Tensely gripping the armrests, she received the ophthalmologist’s proclamation. The weight of it slammed into her chest.
“You will lose your vision…nothing can be done…”
He placed the heavy mantle of loss over her shoulders and a darkness settled upon her.
“Go now and live your life…” he said dispassionately.
This post is a response to a writing challenge from The Daily Post. The instruction was to write a story of exactly fifty words. It is called “a fifty.” I began to think of memories and scenes in my head that would lend themselves to this economy of words, a succinct picture in words. As I am new at the art of blogging, I am at times stifled and worried that I do not have “enough” of interest to write, or “enough” talent and creativity. But that is not so…
This story is a true story. We met a beggar boy, no older than 5 years, on the streets of Lima Peru where we took our children on a family vacation. We called it a “vacation with a purpose.” As a family, we worked in an orphanage, each of us with our own job to carry out. My children ate and played with the orphans at Kids Alive. They saw first-hand the effects of poverty on a child. These discarded children had nothing but lice, scabies and whatever bits of trash they could hoard before arriving at Kids Alive. And yet…they were full of life, joy and gratitude since they had been rescued from the trash heaps and brought to the orphanage. There they were given 2 outfits of clothing, a school uniform and supplies, 3 meals a day, medical care, a bed and a roof over their heads. To them, it was pure luxury and they were living in paradise! Enough is clearly a matter of perspective and experience.

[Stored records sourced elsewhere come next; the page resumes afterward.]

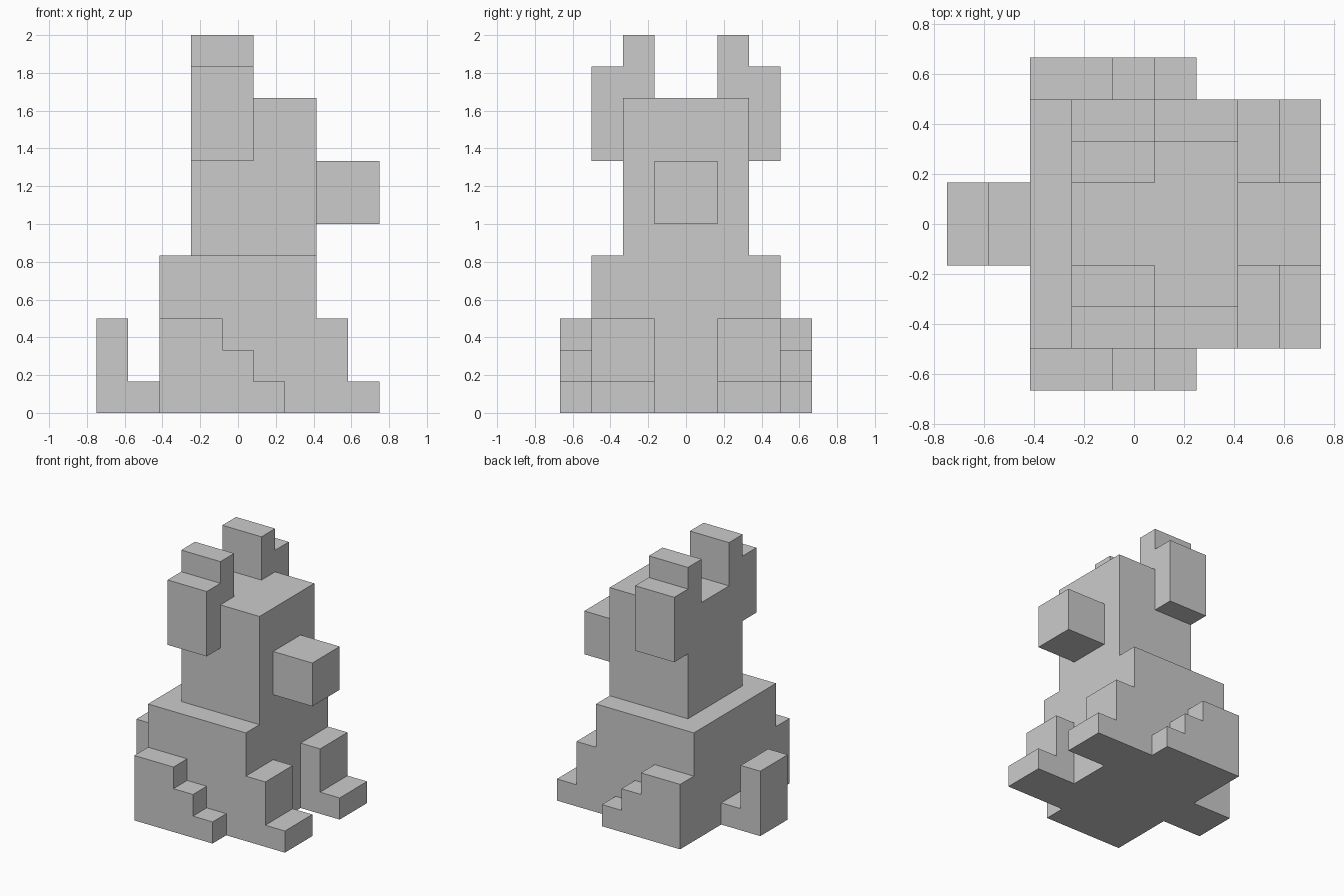
import bpy, bmesh
from mathutils import Vector

if "Cube" in bpy.data.objects:
    bpy.data.objects.remove(bpy.data.objects["Cube"])

U = 1 / 6  # one block


def prism(name, profile, start, end, axis="y", mirror=False):
    """Extrude a block-unit profile (xz along y, or yz along x)."""
    def point(a, b, d):
        return Vector((a, d, b) if axis == "y" else (d, a, b)) * U
    bm = bmesh.new()
    face = bm.faces.new([bm.verts.new(point(a, b, start)) for a, b in profile])
    ext = bmesh.ops.extrude_face_region(bm, geom=[face], use_keep_orig=True)
    verts = [v for v in ext["geom"] if isinstance(v, bmesh.types.BMVert)]
    bmesh.ops.translate(bm, verts=verts, vec=point(0, 0, end) - point(0, 0, start))
    bmesh.ops.recalc_face_normals(bm, faces=bm.faces)
    mesh = bpy.data.meshes.new(name)
    bm.to_mesh(mesh)
    bm.free()
    obj = bpy.data.objects.new(name, mesh)
    bpy.context.collection.objects.link(obj)
    if mirror:
        mod = obj.modifiers.new("mirror", "MIRROR")
        mod.use_axis = (False, True, False)
        mod.use_mirror_merge = False
    return obj


def rect(a0, a1, b0, b1):
    return [(a0, b0), (a1, b0), (a1, b1), (a0, b1)]


# Central masses
prism("body", rect(-2.5, 2.5, 0, 5), -3, 3)
prism("head", rect(-1.5, 2.5, 5, 10), -2, 2)
prism("snout", rect(2.5, 4.5, 6, 8), -1, 1)

# Tail: L shape turned up at the back
prism("tail", [(-2.5, 0), (-2.5, 1), (-3.5, 1), (-3.5, 3), (-4.5, 3), (-4.5, 0)], -1, 1)

# Front legs with a protruding paw
prism("front_legs", [(2.5, 0), (4.5, 0), (4.5, 1), (3.5, 1), (3.5, 3), (2.5, 3)],
      1, 3, mirror=True)

# Stepped haunches on the flanks
prism("hind_legs", [(-2.5, 0), (1.5, 0), (1.5, 1), (0.5, 1), (0.5, 2),
                    (-0.5, 2), (-0.5, 3), (-2.5, 3)], 3, 4, mirror=True)

# Ears: raised on the head, then folded down the side
prism("ears", [(2, 8), (3, 8), (3, 11), (2, 11), (2, 12), (1, 12), (1, 10), (2, 10)],
      -1.5, 0.5, axis="x", mirror=True)
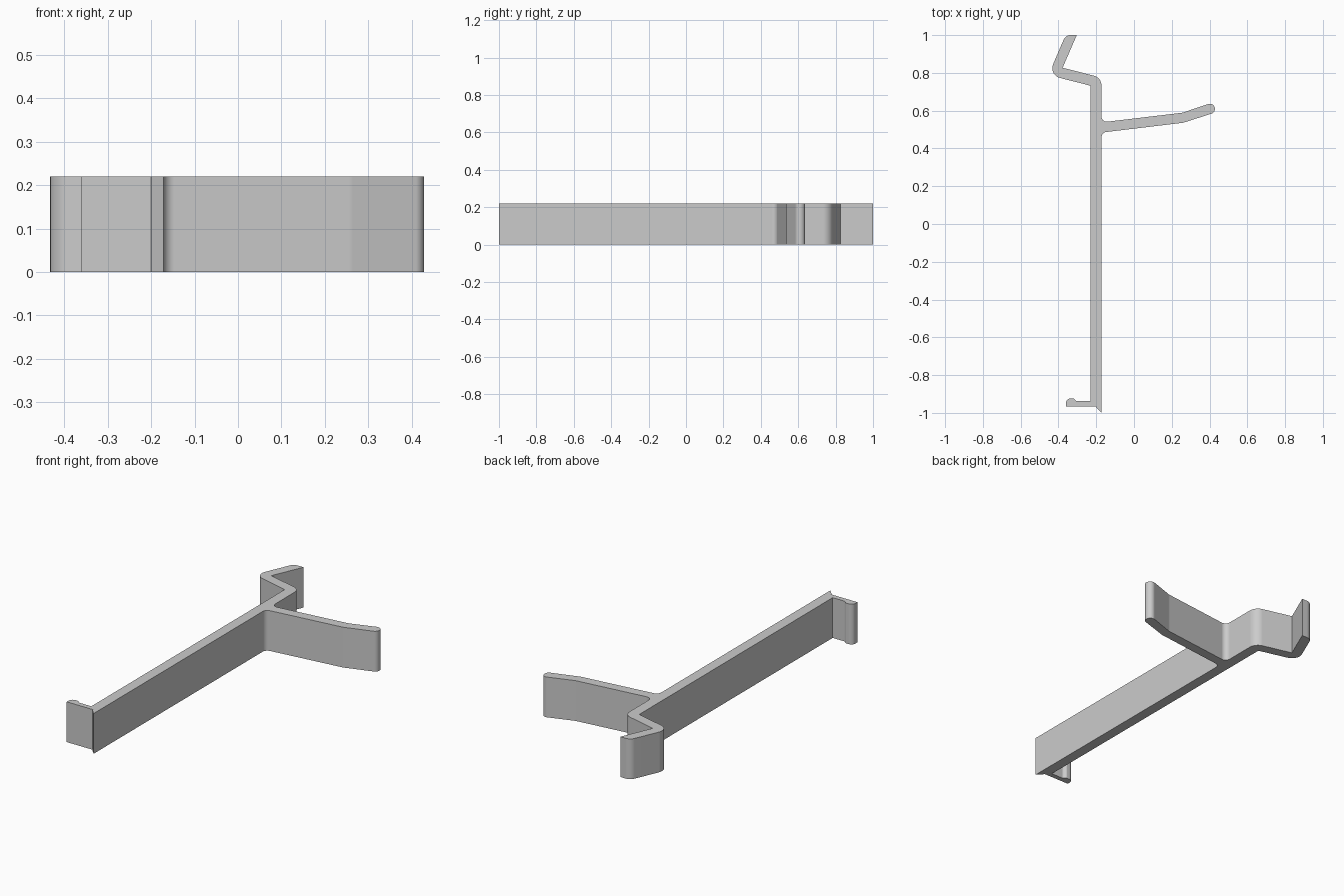
import bpy, bmesh
from math import sin, sqrt
from mathutils import Vector

if "Cube" in bpy.data.objects:
    bpy.data.objects.remove(bpy.data.objects["Cube"])

HEIGHT = 0.22

# Outline of the clip seen from above: x, y, corner radius
OUTLINE = [
    # foot tip and outer side of the spine
    (-0.2, -0.972, 0), (-0.172, -1, 0), (-0.172, 0.484, 0.028),
    # side arm with a bent, rounded end
    (0.26, 0.536, 0.05), (0.435, 0.592, 0.0265), (0.419, 0.644, 0.0265),
    (0.256, 0.589, 0.05), (-0.172, 0.538, 0.028),
    # upper hook
    (-0.172, 0.775, 0.055), (-0.378, 0.827, 0), (-0.303, 1, 0),
    (-0.362, 1, 0.04), (-0.453, 0.789, 0.053), (-0.23, 0.732, 0),
    # inner side of the spine and lower catch
    (-0.23, -0.938, 0), (-0.304, -0.938, 0.012), (-0.318, -0.924, 0.01),
    (-0.36, -0.924, 0.024), (-0.36, -0.965, 0), (-0.2, -0.965, 0),
]


def rounded(points, steps=8):
    """Replace each corner that has a radius by a true arc."""
    result = []
    for i, (x, y, r) in enumerate(points):
        p = Vector((x, y))
        if not r:
            result.append(p)
            continue
        a = (Vector(points[i - 1][:2]) - p).normalized()
        b = (Vector(points[(i + 1) % len(points)][:2]) - p).normalized()
        mid = (a + b).normalized()
        cos_half = a.dot(mid)
        sin_half = sqrt(1 - cos_half ** 2)
        centre = p + mid * (r / sin_half)
        tangent = r * cos_half / sin_half
        start, end = p + a * tangent - centre, p + b * tangent - centre
        sweep = start.angle(end)
        for k in range(steps + 1):
            t = k / steps
            spoke = start * sin((1 - t) * sweep) + end * sin(t * sweep)
            result.append(centre + spoke / sin(sweep))
    return result


# Extrude the outline upwards
bm = bmesh.new()
base = bm.faces.new([bm.verts.new((p.x, p.y, 0)) for p in rounded(OUTLINE)])
top = bmesh.ops.extrude_face_region(bm, geom=[base], use_keep_orig=True)
bmesh.ops.translate(bm, vec=(0, 0, HEIGHT),
                    verts=[g for g in top["geom"] if isinstance(g, bmesh.types.BMVert)])
bmesh.ops.recalc_face_normals(bm, faces=bm.faces)
mesh = bpy.data.meshes.new("clip_bracket")
bm.to_mesh(mesh)
bm.free()

bracket = bpy.data.objects.new("clip_bracket", mesh)
bpy.context.collection.objects.link(bracket)

# Plain grey plastic
grey = bpy.data.materials.new("plain_grey")
grey.use_nodes = True
colour = (0.6, 0.6, 0.6, 1)
grey.diffuse_color = colour
grey.node_tree.nodes["Principled BSDF"].inputs["Base Color"].default_value = colour
mesh.materials.append(grey)

# Smooth arcs, crisp edges, flat long walls
bpy.ops.object.select_all(action="DESELECT")
bracket.select_set(True)
bpy.context.view_layer.objects.active = bracket
bpy.ops.object.shade_smooth_by_angle()
weighted = bracket.modifiers.new("flat_walls", "WEIGHTED_NORMAL")
weighted.keep_sharp = True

The purpose of this trip was to teach our children to be grateful for what they have and to realize how much of the world does not know the excess in which we live as Americans. We wanted them to learn the joy of sharing what they have with others. It was important to us that they learn to treat all people with dignity and respect, since we are all the same. And we wanted them to value the right things in life: family, friendships, generosity, hard work, service to others, and gratitude. I dare say the lessons were learned and my children were forever changed by this two-week trip to one of the poorest countries in the world.
“Enough is as good as a feast”~Mary Poppins
And now for my first “fifty”:
The ragged street urchin sang, playing his broken ukulele. He held out his grubby hand. I gave him an apple and thanked him for his performance. His eyes lit up in gratitude for it was enough to satisfy him until the next wave of hunger pangs. How much is enough?